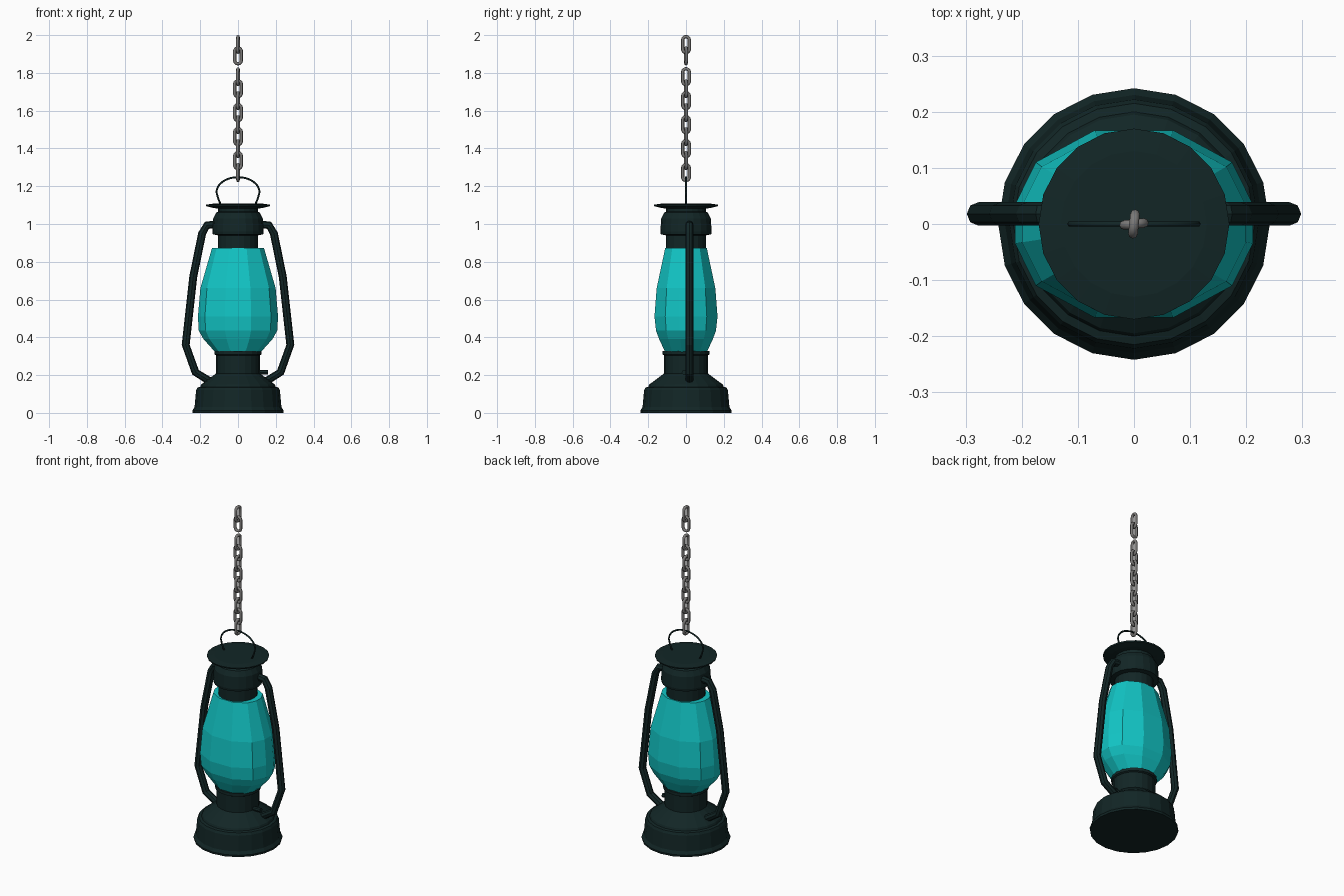
import bpy, bmesh, math
from mathutils import Vector

cube = bpy.data.objects.get("Cube")
if cube:
    bpy.data.objects.remove(cube, do_unlink=True)


def material(name, color):
    m = bpy.data.materials.new(name)
    m.use_nodes = True
    m.diffuse_color = (*color, 1)
    m.node_tree.nodes["Principled BSDF"].inputs["Base Color"].default_value = (*color, 1)
    return m


DARK = material("dark green metal", (0.006, 0.019, 0.019))
TEAL = material("teal glass", (0.006, 0.56, 0.56))
GREY = material("grey steel", (0.2, 0.195, 0.19))


def finish(name, bm, mat, smooth=False):
    bmesh.ops.recalc_face_normals(bm, faces=bm.faces)
    mesh = bpy.data.meshes.new(name)
    bm.to_mesh(mesh)
    bm.free()
    mesh.materials.append(mat)
    for p in mesh.polygons:
        p.use_smooth = smooth
    ob = bpy.data.objects.new(name, mesh)
    bpy.context.collection.objects.link(ob)
    return ob


def loft(name, rings, mat, closed=False, smooth=False):
    """Skin a list of point rings, capping the ends or joining them."""
    bm = bmesh.new()
    loops = [[bm.verts.new(p) for p in ring] for ring in rings]
    pairs = list(zip(loops, loops[1:]))
    if closed:
        pairs.append((loops[-1], loops[0]))
    else:
        bm.faces.new(loops[0])
        bm.faces.new(loops[-1])
    n = len(loops[0])
    for a, b in pairs:
        for i in range(n):
            j = (i + 1) % n
            bm.faces.new((a[i], a[j], b[j], b[i]))
    return finish(name, bm, mat, smooth)


def lathe(name, profile, mat, sides=20):
    turn = [2 * math.pi * i / sides for i in range(sides)]
    return loft(name, [[(r * math.cos(a), r * math.sin(a), z) for a in turn]
                       for r, z in profile], mat)


def tube(name, path, radius, mat, sides=8, closed=False, smooth=False):
    """Round bar along a path that lies in the XZ plane."""
    pts = [Vector(p) for p in path]
    n = len(pts)
    rings = []
    for i, p in enumerate(pts):
        before = pts[i - 1] if closed or i else p
        after = pts[(i + 1) % n] if closed or i < n - 1 else p
        t = (after - before).normalized()
        side = Vector((t.z, 0, -t.x))
        rings.append([p + radius * (side * math.cos(a) + Vector((0, math.sin(a), 0)))
                      for a in (2 * math.pi * k / sides for k in range(sides))])
    return loft(name, rings, mat, closed, smooth)


# Base and burner
lathe("base", [(0.24, 0), (0.242, 0.012), (0.23, 0.03), (0.222, 0.12), (0.215, 0.134),
               (0.2, 0.138), (0.195, 0.15), (0.128, 0.2), (0.115, 0.21)], DARK)
lathe("burner", [(0.116, 0.2), (0.116, 0.305), (0.125, 0.31),
                 (0.125, 0.328), (0.1, 0.33)], DARK)

# Wick knob
tube("wick_knob", [(0.1, -0.01, 0.215), (0.16, -0.01, 0.215)], 0.013, DARK)

# Glass: oblong faceted globe
quarter = [(0.212, 0.035), (0.175, 0.11), (0.07, 0.167)]
outline = (quarter + [(-x, y) for x, y in reversed(quarter)]
           + [(-x, -y) for x, y in quarter] + [(x, -y) for x, y in reversed(quarter)])
levels = [(0.57, 0.66, 0.322), (0.86, 0.85, 0.39), (0.98, 0.95, 0.435),
          (1.0, 1.0, 0.51), (0.94, 0.93, 0.66), (0.65, 0.66, 0.872)]
loft("glass_globe", [[(x * sx, y * sy, z) for x, y in outline]
                     for sx, sy, z in levels], TEAL)

# Upper collar and cap
lathe("collar", [(0.107, 0.865), (0.107, 0.94), (0.133, 0.945), (0.136, 0.96),
                 (0.131, 1.03), (0.115, 1.06), (0.105, 1.065), (0.105, 1.095)], DARK)
lathe("cap", [(0.1, 1.08), (0.13, 1.085), (0.168, 1.094), (0.17, 1.102), (0.13, 1.108)], DARK)

# Side arms
arm = [(0.1, 1.0), (0.165, 0.993), (0.19, 0.95), (0.237, 0.72),
       (0.277, 0.36), (0.225, 0.215), (0.145, 0.165)]
for name, s in (("left_arm", 1), ("right_arm", -1)):
    tube(name, [(s * x, 0.018, z) for x, z in arm], 0.021, DARK)

# Wire bail
bail = [(0.114 * math.cos(a), 0, 1.168 + 0.08 * math.sin(a))
        for a in (math.pi * i / 16 for i in range(17))]
bail = [(0.09, 0, 1.1), (0.105, 0, 1.135)] + bail + [(-0.105, 0, 1.135), (-0.09, 0, 1.1)]
tube("bail_wire", bail, 0.005, DARK, sides=6, smooth=True)

# Chain: links alternate by a quarter turn
link = []
for i in range(16):
    a = 2 * math.pi * (i + 0.5) / 16
    shift = 0.024 if math.sin(a) > 0 else -0.024
    link.append((0.018 * math.cos(a), 0, 0.018 * math.sin(a) + shift))
heights = [1.272 + 0.0635 * i for i in range(9)] + [1.89, 1.95]
for i, z in enumerate(heights):
    ob = tube(f"chain_link_{i + 1}", link, 0.0085, GREY, closed=True, smooth=True)
    ob.location.z = z
    ob.rotation_euler.z = math.radians(6 if i % 2 else 84)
__________________________________________________
__The task__. Copy out each line of the data above, exactly, if it lies between the line holding "0.215)], 0.013, DARK)" and the line holding "(0.277, 0.36), (0.225, 0.215), (0.145, 0.165)]", inclusive; copy no other line.

__Exercise response__.
tube("wick_knob", [(0.1, -0.01, 0.215), (0.16, -0.01, 0.215)], 0.013, DARK)

# Glass: oblong faceted globe
quarter = [(0.212, 0.035), (0.175, 0.11), (0.07, 0.167)]
outline = (quarter + [(-x, y) for x, y in reversed(quarter)]
           + [(-x, -y) for x, y in quarter] + [(x, -y) for x, y in reversed(quarter)])
levels = [(0.57, 0.66, 0.322), (0.86, 0.85, 0.39), (0.98, 0.95, 0.435),
          (1.0, 1.0, 0.51), (0.94, 0.93, 0.66), (0.65, 0.66, 0.872)]
loft("glass_globe", [[(x * sx, y * sy, z) for x, y in outline]
                     for sx, sy, z in levels], TEAL)

# Upper collar and cap
lathe("collar", [(0.107, 0.865), (0.107, 0.94), (0.133, 0.945), (0.136, 0.96),
                 (0.131, 1.03), (0.115, 1.06), (0.105, 1.065), (0.105, 1.095)], DARK)
lathe("cap", [(0.1, 1.08), (0.13, 1.085), (0.168, 1.094), (0.17, 1.102), (0.13, 1.108)], DARK)

# Side arms
arm = [(0.1, 1.0), (0.165, 0.993), (0.19, 0.95), (0.237, 0.72),
       (0.277, 0.36), (0.225, 0.215), (0.145, 0.165)]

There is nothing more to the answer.